___ Task material ___
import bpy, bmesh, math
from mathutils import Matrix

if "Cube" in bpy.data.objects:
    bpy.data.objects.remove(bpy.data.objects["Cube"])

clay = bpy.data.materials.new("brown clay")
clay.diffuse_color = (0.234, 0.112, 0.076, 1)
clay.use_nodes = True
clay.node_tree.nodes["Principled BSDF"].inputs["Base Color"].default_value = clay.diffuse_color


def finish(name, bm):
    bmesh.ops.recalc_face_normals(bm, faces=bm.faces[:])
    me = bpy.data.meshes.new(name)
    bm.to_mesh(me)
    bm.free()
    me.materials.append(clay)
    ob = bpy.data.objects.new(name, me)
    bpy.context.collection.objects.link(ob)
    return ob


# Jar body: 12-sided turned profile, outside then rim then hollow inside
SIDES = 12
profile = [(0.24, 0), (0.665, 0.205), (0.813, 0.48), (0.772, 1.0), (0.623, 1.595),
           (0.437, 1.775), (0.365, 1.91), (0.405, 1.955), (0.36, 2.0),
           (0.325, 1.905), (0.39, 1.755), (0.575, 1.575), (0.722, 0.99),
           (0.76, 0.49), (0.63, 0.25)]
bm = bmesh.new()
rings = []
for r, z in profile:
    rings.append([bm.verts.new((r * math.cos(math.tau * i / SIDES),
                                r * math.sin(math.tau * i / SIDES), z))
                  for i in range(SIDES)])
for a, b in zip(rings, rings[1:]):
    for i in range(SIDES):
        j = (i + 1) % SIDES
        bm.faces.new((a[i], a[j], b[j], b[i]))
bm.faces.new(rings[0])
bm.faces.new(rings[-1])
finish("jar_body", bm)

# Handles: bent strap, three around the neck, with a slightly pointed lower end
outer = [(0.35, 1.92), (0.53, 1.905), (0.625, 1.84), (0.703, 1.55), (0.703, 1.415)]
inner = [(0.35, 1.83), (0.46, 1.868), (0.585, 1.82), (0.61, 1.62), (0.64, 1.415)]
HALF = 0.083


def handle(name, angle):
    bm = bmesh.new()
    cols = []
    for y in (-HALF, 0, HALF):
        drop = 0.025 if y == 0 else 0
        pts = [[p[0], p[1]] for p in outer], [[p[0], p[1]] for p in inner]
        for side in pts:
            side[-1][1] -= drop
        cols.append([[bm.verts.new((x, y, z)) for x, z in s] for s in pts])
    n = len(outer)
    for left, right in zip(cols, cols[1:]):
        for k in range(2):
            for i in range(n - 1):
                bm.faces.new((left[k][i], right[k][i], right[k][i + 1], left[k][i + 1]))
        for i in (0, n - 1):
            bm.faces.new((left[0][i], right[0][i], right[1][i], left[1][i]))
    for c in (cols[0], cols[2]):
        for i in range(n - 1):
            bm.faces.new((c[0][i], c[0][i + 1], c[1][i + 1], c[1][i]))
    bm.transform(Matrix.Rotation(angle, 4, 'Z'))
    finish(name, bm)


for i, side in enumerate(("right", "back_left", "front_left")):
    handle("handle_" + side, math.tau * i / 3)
___
All of the entries need to be reproduced exactly; please write them out.

import bpy, bmesh, math
from mathutils import Matrix

if "Cube" in bpy.data.objects:
    bpy.data.objects.remove(bpy.data.objects["Cube"])

clay = bpy.data.materials.new("brown clay")
clay.diffuse_color = (0.234, 0.112, 0.076, 1)
clay.use_nodes = True
clay.node_tree.nodes["Principled BSDF"].inputs["Base Color"].default_value = clay.diffuse_color


def finish(name, bm):
    bmesh.ops.recalc_face_normals(bm, faces=bm.faces[:])
    me = bpy.data.meshes.new(name)
    bm.to_mesh(me)
    bm.free()
    me.materials.append(clay)
    ob = bpy.data.objects.new(name, me)
    bpy.context.collection.objects.link(ob)
    return ob


# Jar body: 12-sided turned profile, outside then rim then hollow inside
SIDES = 12
profile = [(0.24, 0), (0.665, 0.205), (0.813, 0.48), (0.772, 1.0), (0.623, 1.595),
           (0.437, 1.775), (0.365, 1.91), (0.405, 1.955), (0.36, 2.0),
           (0.325, 1.905), (0.39, 1.755), (0.575, 1.575), (0.722, 0.99),
           (0.76, 0.49), (0.63, 0.25)]
bm = bmesh.new()
rings = []
for r, z in profile:
    rings.append([bm.verts.new((r * math.cos(math.tau * i / SIDES),
                                r * math.sin(math.tau * i / SIDES), z))
                  for i in range(SIDES)])
for a, b in zip(rings, rings[1:]):
    for i in range(SIDES):
        j = (i + 1) % SIDES
        bm.faces.new((a[i], a[j], b[j], b[i]))
bm.faces.new(rings[0])
bm.faces.new(rings[-1])
finish("jar_body", bm)

# Handles: bent strap, three around the neck, with a slightly pointed lower end
outer = [(0.35, 1.92), (0.53, 1.905), (0.625, 1.84), (0.703, 1.55), (0.703, 1.415)]
inner = [(0.35, 1.83), (0.46, 1.868), (0.585, 1.82), (0.61, 1.62), (0.64, 1.415)]
HALF = 0.083


def handle(name, angle):
    bm = bmesh.new()
    cols = []
    for y in (-HALF, 0, HALF):
        drop = 0.025 if y == 0 else 0
        pts = [[p[0], p[1]] for p in outer], [[p[0], p[1]] for p in inner]
        for side in pts:
            side[-1][1] -= drop
        cols.append([[bm.verts.new((x, y, z)) for x, z in s] for s in pts])
    n = len(outer)
    for left, right in zip(cols, cols[1:]):
        for k in range(2):
            for i in range(n - 1):
                bm.faces.new((left[k][i], right[k][i], right[k][i + 1], left[k][i + 1]))
        for i in (0, n - 1):
            bm.faces.new((left[0][i], right[0][i], right[1][i], left[1][i]))
    for c in (cols[0], cols[2]):
        for i in range(n - 1):
            bm.faces.new((c[0][i], c[0][i + 1], c[1][i + 1], c[1][i]))
    bm.transform(Matrix.Rotation(angle, 4, 'Z'))
    finish(name, bm)


for i, side in enumerate(("right", "back_left", "front_left")):
    handle("handle_" + side, math.tau * i / 3)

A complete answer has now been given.